Last year I wrote a blog post about how there’s been an onslaught of artists that are producing truly world-class R&B and soul, including Sharon Jones and The Dap Kings, Eli “Paperboy” Reed, and Shemekia Copeland (not to mention Adele and Bruno Mars).

Here’s a very worthwhile addition to this list:

A friend told me about Chrissi Poland almost a year ago and I’m delighted to report that the stars have finally aligned and Chrissi will be joining us for our upcoming show. See The Top Shelf at The Cutting Room on June 7 for more information.

(and yes, it is entirely “possible” that we will perform this song on June 7. Ooh-ooh, ooh-ooh, ooh!)

An appreciation of Jackie Wilson

There have been many discussions about which artist had the greatest influence on Michael Jackson. One name that pops up on many lists is Jackie Wilson.  Consider this clip from the TV movie The Jacksons: An American Dream that dramatizes “Mr. Excitement” mesmerizing a young MIchael Jackson.

The actor here is doing a fine job, but readers should really check out the real deal.  Here’s Wilson closing “Shindig” in 1964.

If you look carefully you’ll see the Righteous Brothers and a very young Bobby Sherman joining Wilson on stage.  Willy Nelson was also on the show that night, but I’ve not been able to spot him during the show’s “dance off”.

Here’s another clip of Wilson performing the same song a year later (keep your eyes out for Fontalla Bass).

In addition to Wilson just killing it, I love the house band, which features the likes of Leon Russell, Billy Preston, and Glen Campbell.

(Note: It’s nice to know these folks were in fact mortal.  Check out some problems with the form around 1:50 where only some people in the and move to the IV chord).

I’ll leave you with a clip of one of my favorite Jackie Wilson songs, “(Your Love Keeps Lifting Me) Higher and Higher” which Wilson recorded in 1967. The Top Shelf performs this from time to time.

And yes, that is James Jamerson on bass even though it’s not a Motown recording.

Covering The Beatles

I love writing new arrangements of familiar tunes but I shy away from Beatles songs as many attempts by others have resulted in horrible failures.  Just listen to the Sleepy’s commercial that uses “In My Life” and you’ll hear what I mean.

That said, there are some exceptions and one truly astonishingly arrangement is Earth, Wind, and Fire’s version of “Got to Get You into My Life”.

Don’t get me wrong; the Beatles’ version is great, but I think Maurice White and company’s take is the definitive version of the song.

There was no way I was going to improve upon this gem, but given that the recording fades out I did write a tag so we could have a tidy ending.

We haven’t performed this for a while but we’ll take this on  — along with some Chicago and Blood, Sweat, and Tears — at our next show at The Cutting Room on June 7.

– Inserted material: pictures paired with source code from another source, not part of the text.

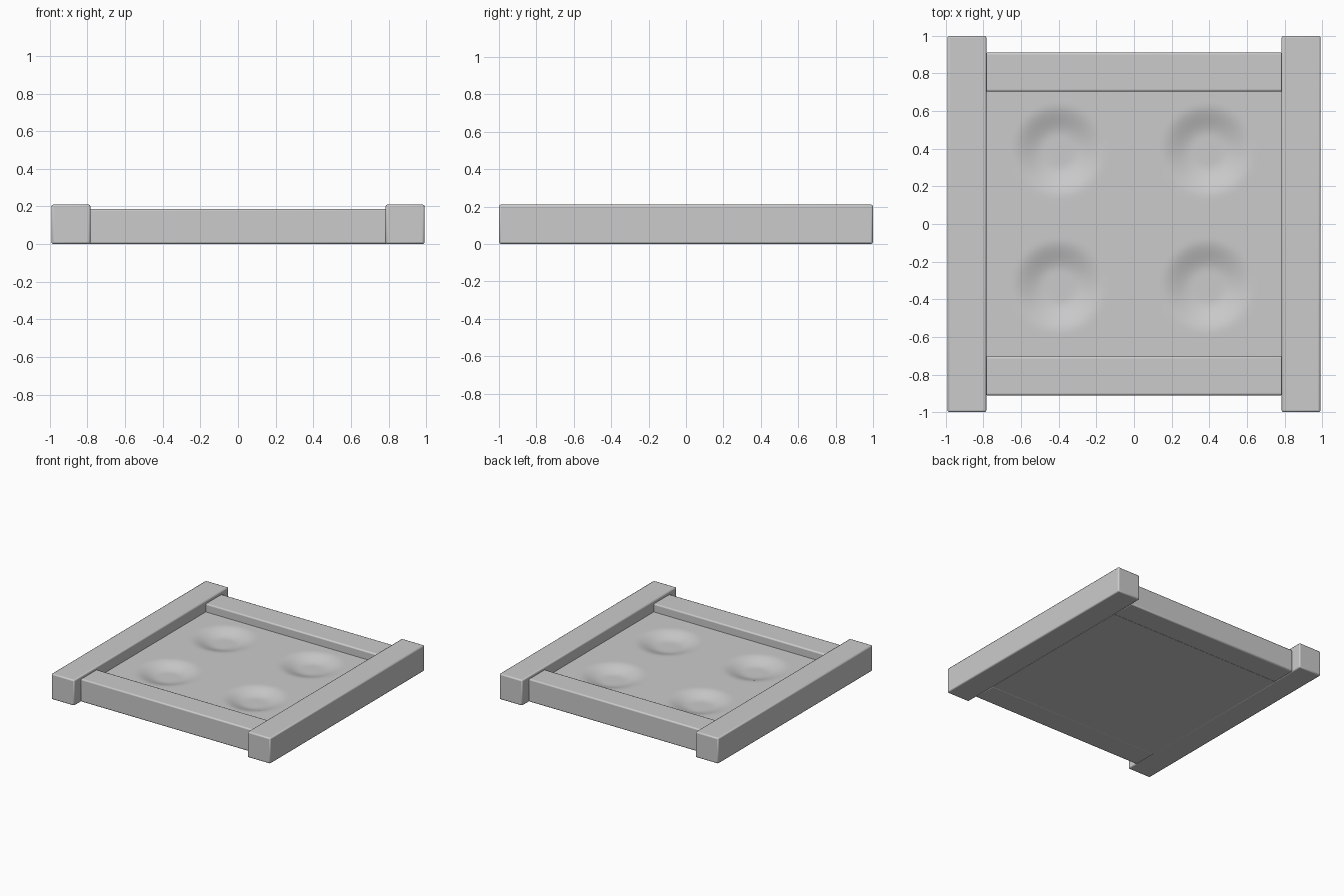
import bpy, bmesh, math

cube = bpy.data.objects.get("Cube")
if cube:
    bpy.data.objects.remove(cube, do_unlink=True)

grey = bpy.data.materials.new("plain grey")
grey.use_nodes = True
grey.diffuse_color = (0.6, 0.6, 0.6, 1)
grey.node_tree.nodes["Principled BSDF"].inputs["Base Color"].default_value = grey.diffuse_color


def finish(name, bm):
    bmesh.ops.recalc_face_normals(bm, faces=bm.faces)
    mesh = bpy.data.meshes.new(name)
    bm.to_mesh(mesh)
    bm.free()
    mesh.materials.append(grey)
    obj = bpy.data.objects.new(name, mesh)
    bpy.context.collection.objects.link(obj)
    return obj


def smooth(obj, degrees):
    bpy.ops.object.select_all(action="DESELECT")
    obj.select_set(True)
    bpy.context.view_layer.objects.active = obj
    bpy.ops.object.shade_smooth_by_angle(angle=math.radians(degrees))


def beam(name, size, x, y):
    """Softly bevelled beam standing on the ground."""
    bm = bmesh.new()
    bmesh.ops.create_cube(bm, size=1)
    for v in bm.verts:
        v.co = (v.co.x * size[0] + x, v.co.y * size[1] + y, (v.co.z + 0.5) * size[2])
    obj = finish(name, bm)
    bevel = obj.modifiers.new("soft edges", "BEVEL")
    bevel.width = 0.01
    bevel.segments = 2
    smooth(obj, 50)


# Long side rails and lower cross bars
for side, sign in (("left", 1), ("right", -1)):
    beam(side + "_rail", (0.207, 2, 0.21), sign * 0.888, 0)
for end, sign in (("front", -1), ("back", 1)):
    beam(end + "_bar", (1.58, 0.207, 0.187), 0, sign * 0.807)

# Sunken panel with four round dents
TOP, DEPTH, INNER, OUTER = 0.12, 0.04, 0.08, 0.25
dents = [(x, y) for x in (-0.4, 0.39) for y in (-0.33, 0.39)]


def panel_height(x, y):
    r = min(math.hypot(x - cx, y - cy) for cx, cy in dents)
    t = min(max((OUTER - r) / (OUTER - INNER), 0), 1)
    return TOP - DEPTH * t * t * (3 - 2 * t)


bm = bmesh.new()
bmesh.ops.create_grid(bm, x_segments=72, y_segments=66, size=1)
for v in bm.verts:
    x, y = v.co.x * 0.79, v.co.y * 0.71
    v.co = (x, y, panel_height(x, y))
rim = [e for e in bm.edges if e.is_boundary]
walls = bmesh.ops.extrude_edge_only(bm, edges=rim)["geom"]
for v in walls:
    if isinstance(v, bmesh.types.BMVert):
        v.co.z = 0
bmesh.ops.contextual_create(bm, geom=[e for e in walls if isinstance(e, bmesh.types.BMEdge) and e.is_boundary])
smooth(finish("dented_panel", bm), 40)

An Appreciation of Isaac Hayes

Every music part in The Top Shelf book contains two common elements.  The first is a warning to any interloper about making a copy of an individual part:


What can I say? I work hard on these arrangements.

The second element comprises the names of the songwriters as I want my bandmates to know the person or people responsible for composing the gem that is on the music stand.

So, several years ago I had a big surprise when I looked up who composed the three songs that make up our “Sam and Dave” medley:


I had no idea that the creator of Hot Buttered Soul, the Theme From Shaft and the voice of “Chef” on South Park was also an amazingly prolific songwriter and producer for Stax records in the 1960s.

…and the composer of three of my favorite Soul / R&B tunes.

I’ll leave you with Sam Moore and Carla Thomas’ recording of When Something is Wrong with My Baby written by Isaac Hayes and David Porter.

Thank you, Mr. Hayes.


Sights and Sounds from the Cutting Room — March 22, 2013

Our inaugural performance at The Cutting Room was a big success.  Great crowd, great room, great vibe, great time.

For those of you that were not able to make it — and for those that were able to make it and want to re-experience it — here’a a video montage with photos from Amy Kerwin.

Make sure to check out more photos here.